  • @asupernovablizzardstorm, I don't know if that's really an UO....I would consider it extremely selfish and irresponsible. There's a reason why mortality rates for mothers and babies are down over 95% in the last century. Medical intervention is by no means perfect, and the US isn't the pinnacle of maternal care....but that's just reckless. 
    Momma to Amelia Marie (7/14) and Austin Samuel (11/17). Adding baby (girl) #3 on 7/21  <3
  • I thought this was really helpful for a birth plan. 

  • I’m surprised by this thread! When I was a FTM, I’m sure I didn’t know all the possible interventions or choices or things to wonder about. Creating a birth plan meant I just learned about the different processes. It’s how I knew I could just choose Cervidil for induction and not go straight to Pitocin. Which did allow me to (I believe) have a more natural start to labor. And for #2, I did want to start labor at my office and walk to the hospital. Walking up Broadway and through Central Park would have been amazing! But I also didn’t hesitate when that wasn’t the agenda. But bottom line is that I’m grateful I had a better understanding of all possibilities during labor and delivery. And made informed choices that made me feel empowered when my body was going a tad insane.
  • I believe the whole point of this was that some of us don't have written out birth plans. That doesn't mean we aren't informed of different things that can happen in L&D and also be able to choose between different interventions. We can still advocate for ourselves and make informed decisions without having a piece of paper telling people what to do. 
  • @Bear14+ exactly. While I didn’t hand my nurses a written out birth plan I went over scenarios in my head and with my doula. Maybe it’s better called birth prep. I was prepared for different options and could advocate for myself but allowed birth to happen as it did. 
  • @canuckmomma I like "birth prep". To me a "plan" means you expect L&D to go according to plan. That is so rarely the case. I will go into L&D prepared, but there will be no "plan" other than to take home a healthy baby when everything is said and done.
  • Oh! I didn’t have a typed out thing that I gave anyone. That’s just another part of you deciding if that’s your plan. Plan to me just means... you’ve thought about it and planned it out. Like I plan to go to open houses today and I know which ones, but don’t have a written piece of paper about it. 

    Maybe the only only difference is semantics and really everyone has a birth plan?

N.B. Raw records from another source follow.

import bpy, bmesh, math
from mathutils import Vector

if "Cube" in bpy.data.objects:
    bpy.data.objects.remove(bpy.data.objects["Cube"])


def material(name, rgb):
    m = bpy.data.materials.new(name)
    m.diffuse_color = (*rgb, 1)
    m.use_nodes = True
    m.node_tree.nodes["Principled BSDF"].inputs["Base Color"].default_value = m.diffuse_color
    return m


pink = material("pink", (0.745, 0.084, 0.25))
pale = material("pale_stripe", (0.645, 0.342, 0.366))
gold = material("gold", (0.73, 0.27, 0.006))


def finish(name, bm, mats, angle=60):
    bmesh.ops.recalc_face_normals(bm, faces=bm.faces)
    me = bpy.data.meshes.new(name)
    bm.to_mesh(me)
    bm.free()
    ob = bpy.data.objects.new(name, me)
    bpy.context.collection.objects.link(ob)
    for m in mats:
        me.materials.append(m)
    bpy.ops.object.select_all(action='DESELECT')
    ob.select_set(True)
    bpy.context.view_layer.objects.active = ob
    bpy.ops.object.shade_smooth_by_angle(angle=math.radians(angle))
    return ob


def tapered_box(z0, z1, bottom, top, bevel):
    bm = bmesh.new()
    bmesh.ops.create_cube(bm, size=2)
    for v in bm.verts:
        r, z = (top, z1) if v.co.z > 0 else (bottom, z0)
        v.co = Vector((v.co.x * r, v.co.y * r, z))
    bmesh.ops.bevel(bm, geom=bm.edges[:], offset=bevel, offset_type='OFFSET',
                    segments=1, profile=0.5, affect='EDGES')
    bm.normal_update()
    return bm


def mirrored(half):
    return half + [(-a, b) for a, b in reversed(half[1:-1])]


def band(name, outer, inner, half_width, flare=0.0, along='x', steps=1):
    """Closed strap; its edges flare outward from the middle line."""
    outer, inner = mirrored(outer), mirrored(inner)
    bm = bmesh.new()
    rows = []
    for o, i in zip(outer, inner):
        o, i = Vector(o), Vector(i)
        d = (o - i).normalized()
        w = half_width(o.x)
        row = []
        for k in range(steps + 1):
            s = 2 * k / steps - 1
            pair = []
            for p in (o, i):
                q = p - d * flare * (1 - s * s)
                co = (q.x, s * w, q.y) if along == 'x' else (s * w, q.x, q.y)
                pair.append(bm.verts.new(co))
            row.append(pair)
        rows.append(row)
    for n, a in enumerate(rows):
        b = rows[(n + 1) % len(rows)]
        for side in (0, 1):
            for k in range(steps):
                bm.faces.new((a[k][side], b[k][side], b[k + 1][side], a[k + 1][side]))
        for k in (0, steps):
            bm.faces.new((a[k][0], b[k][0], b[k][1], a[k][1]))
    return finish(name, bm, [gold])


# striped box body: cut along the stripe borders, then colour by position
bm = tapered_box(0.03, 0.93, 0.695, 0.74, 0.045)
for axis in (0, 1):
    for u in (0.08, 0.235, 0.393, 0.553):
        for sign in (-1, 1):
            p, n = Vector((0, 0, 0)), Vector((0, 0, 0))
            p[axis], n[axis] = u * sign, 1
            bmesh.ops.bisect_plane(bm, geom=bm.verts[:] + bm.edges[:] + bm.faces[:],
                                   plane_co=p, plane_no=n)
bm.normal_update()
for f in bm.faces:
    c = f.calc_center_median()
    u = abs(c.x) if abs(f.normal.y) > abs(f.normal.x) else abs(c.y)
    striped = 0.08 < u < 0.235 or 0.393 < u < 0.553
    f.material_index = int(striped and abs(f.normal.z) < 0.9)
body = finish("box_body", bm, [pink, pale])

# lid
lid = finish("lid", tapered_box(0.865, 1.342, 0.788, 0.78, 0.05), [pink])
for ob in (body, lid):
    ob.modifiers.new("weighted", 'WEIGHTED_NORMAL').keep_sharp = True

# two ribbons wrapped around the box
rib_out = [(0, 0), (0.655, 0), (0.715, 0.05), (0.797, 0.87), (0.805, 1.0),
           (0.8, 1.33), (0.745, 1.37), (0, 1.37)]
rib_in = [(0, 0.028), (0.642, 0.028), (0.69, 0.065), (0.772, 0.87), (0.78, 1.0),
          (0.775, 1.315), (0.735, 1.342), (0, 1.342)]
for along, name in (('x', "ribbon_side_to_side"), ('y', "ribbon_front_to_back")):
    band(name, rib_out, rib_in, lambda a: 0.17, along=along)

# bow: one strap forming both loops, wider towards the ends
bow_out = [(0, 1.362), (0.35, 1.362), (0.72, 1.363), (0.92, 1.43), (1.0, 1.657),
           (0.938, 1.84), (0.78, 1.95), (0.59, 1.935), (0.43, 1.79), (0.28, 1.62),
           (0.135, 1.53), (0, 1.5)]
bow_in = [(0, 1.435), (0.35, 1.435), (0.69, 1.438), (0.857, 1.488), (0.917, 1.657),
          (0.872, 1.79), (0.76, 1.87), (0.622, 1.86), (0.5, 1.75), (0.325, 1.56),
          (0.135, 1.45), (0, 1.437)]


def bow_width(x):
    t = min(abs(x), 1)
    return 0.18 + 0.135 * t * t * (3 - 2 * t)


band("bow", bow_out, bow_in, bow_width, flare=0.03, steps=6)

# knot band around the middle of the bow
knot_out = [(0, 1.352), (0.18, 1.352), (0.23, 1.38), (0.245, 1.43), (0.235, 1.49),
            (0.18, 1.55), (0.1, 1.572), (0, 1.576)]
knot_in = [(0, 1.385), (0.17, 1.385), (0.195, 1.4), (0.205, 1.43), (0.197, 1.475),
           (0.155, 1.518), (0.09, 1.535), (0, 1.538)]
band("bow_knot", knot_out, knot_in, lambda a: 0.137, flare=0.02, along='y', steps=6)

  • My “birth plan” (not actually written out, but told to my doula, dr, and his assistant) was “drugs. All the drugs!” I ended up having an emergency c section, which definitely has given me a lot to think about for this repeat c section.
  • Thanks @hakele super helpful for this FTM!
    Lilypie Pregnancy tickers
  • @gbud630 right! Nice and concise and helped me with getting started asking questions down this line with my OB office as I continue to prepare. They had so many great resources on the KP site. 
  • @hakele THANK YOU SO MUCH FOR SHARING THAT! FTM here and literally feel like I have so much to 'prep' for :(
    Lilypie Pregnancy tickers
  • @jenniferjoy37 - My C's were Nov '15 and May '17 and I had staples both times. I'll be thrown for a loop if they don't do it again, but you make it sound barbaric.  :D
Sign In or Register to comment.
Choose Another Board
Search Boards